Collected data:
● ● ●
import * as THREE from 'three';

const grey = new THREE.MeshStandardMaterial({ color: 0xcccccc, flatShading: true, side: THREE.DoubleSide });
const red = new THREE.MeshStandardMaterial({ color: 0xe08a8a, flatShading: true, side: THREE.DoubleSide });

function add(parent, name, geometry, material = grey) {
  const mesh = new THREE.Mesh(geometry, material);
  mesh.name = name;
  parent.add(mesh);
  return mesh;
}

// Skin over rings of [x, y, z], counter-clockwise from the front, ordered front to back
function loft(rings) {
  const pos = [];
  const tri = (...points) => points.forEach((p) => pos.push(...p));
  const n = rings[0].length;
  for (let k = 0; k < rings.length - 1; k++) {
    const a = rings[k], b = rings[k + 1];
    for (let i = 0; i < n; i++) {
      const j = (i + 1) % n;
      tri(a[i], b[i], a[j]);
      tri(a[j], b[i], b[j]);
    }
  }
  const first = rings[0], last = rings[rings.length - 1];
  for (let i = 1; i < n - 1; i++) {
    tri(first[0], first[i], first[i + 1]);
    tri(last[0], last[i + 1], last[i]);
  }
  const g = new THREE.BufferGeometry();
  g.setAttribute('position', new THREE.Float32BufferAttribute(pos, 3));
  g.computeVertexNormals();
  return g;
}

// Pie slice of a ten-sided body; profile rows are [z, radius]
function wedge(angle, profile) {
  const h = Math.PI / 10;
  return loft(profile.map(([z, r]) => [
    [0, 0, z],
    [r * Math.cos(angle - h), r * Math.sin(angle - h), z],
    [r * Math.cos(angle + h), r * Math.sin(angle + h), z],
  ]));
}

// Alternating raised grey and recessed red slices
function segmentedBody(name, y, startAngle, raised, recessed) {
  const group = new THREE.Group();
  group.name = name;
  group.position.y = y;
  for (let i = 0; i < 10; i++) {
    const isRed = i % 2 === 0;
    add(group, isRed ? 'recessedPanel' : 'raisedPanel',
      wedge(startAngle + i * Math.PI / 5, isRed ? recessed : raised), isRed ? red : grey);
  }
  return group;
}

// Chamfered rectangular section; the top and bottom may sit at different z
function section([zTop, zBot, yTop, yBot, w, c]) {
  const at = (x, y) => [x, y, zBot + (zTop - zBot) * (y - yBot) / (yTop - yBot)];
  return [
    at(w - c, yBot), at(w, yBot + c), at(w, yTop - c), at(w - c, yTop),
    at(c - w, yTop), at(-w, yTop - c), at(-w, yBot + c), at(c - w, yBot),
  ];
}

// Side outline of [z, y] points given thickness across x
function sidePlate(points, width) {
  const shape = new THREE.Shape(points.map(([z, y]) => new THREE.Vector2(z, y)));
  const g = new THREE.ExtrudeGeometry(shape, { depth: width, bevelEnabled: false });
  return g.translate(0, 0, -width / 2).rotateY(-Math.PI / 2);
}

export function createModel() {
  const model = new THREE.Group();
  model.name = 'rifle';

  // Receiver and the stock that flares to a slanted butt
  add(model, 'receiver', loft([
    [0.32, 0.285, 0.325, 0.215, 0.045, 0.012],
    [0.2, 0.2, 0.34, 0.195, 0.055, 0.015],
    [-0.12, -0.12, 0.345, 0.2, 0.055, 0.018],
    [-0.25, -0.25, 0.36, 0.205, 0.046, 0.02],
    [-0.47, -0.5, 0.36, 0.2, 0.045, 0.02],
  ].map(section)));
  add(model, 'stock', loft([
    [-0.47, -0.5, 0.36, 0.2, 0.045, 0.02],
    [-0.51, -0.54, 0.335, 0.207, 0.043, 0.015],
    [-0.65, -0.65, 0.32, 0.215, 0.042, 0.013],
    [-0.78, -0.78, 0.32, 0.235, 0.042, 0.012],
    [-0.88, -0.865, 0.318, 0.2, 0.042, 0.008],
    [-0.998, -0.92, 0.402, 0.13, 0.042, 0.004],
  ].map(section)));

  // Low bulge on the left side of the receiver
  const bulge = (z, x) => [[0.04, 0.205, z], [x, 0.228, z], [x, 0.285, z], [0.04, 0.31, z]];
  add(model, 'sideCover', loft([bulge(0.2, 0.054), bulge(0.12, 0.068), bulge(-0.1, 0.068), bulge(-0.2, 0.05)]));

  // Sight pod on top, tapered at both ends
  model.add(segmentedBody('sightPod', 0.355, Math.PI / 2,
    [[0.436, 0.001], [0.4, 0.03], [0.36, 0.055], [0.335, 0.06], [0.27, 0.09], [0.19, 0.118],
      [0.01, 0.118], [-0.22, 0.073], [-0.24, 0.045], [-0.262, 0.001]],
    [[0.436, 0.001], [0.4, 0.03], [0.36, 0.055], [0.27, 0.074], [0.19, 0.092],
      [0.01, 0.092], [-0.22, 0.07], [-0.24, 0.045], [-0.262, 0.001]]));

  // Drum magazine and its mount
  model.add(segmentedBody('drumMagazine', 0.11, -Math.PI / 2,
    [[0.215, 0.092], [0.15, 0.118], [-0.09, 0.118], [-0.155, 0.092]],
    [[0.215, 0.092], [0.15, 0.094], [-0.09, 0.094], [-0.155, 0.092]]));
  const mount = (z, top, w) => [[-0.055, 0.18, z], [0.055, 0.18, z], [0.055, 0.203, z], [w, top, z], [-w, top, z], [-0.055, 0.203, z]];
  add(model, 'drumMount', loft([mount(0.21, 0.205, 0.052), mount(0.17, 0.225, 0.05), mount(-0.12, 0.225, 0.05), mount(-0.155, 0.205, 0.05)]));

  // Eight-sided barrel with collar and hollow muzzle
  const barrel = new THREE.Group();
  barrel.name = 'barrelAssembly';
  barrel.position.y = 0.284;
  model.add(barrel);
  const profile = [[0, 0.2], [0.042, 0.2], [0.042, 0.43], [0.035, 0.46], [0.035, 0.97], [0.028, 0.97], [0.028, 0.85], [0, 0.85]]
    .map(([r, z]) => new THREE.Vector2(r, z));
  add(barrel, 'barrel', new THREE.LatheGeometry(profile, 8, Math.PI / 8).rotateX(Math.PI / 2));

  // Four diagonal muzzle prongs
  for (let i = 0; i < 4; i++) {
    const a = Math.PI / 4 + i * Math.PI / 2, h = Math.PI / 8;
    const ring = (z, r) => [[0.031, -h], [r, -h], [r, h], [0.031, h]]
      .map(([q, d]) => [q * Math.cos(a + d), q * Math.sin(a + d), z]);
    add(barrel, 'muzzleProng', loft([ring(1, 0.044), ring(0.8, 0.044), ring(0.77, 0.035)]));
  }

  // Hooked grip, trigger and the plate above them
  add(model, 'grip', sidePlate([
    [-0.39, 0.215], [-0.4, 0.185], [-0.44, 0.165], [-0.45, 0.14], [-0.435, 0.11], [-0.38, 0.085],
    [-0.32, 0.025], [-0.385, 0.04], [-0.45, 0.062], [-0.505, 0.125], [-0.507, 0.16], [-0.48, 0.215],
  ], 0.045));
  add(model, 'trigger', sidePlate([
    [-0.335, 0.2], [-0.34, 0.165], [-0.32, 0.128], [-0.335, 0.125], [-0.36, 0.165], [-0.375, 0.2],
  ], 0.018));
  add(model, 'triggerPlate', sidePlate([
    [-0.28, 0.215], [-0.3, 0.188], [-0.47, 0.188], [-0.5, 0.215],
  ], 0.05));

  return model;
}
● ● ●
_What the task requires_
Every line that holds the string "rings" must be copied from the records above.

_Output for this task_
// Skin over rings of [x, y, z], counter-clockwise from the front, ordered front to back
function loft(rings) {
  const n = rings[0].length;
  for (let k = 0; k < rings.length - 1; k++) {
    const a = rings[k], b = rings[k + 1];
  const first = rings[0], last = rings[rings.length - 1];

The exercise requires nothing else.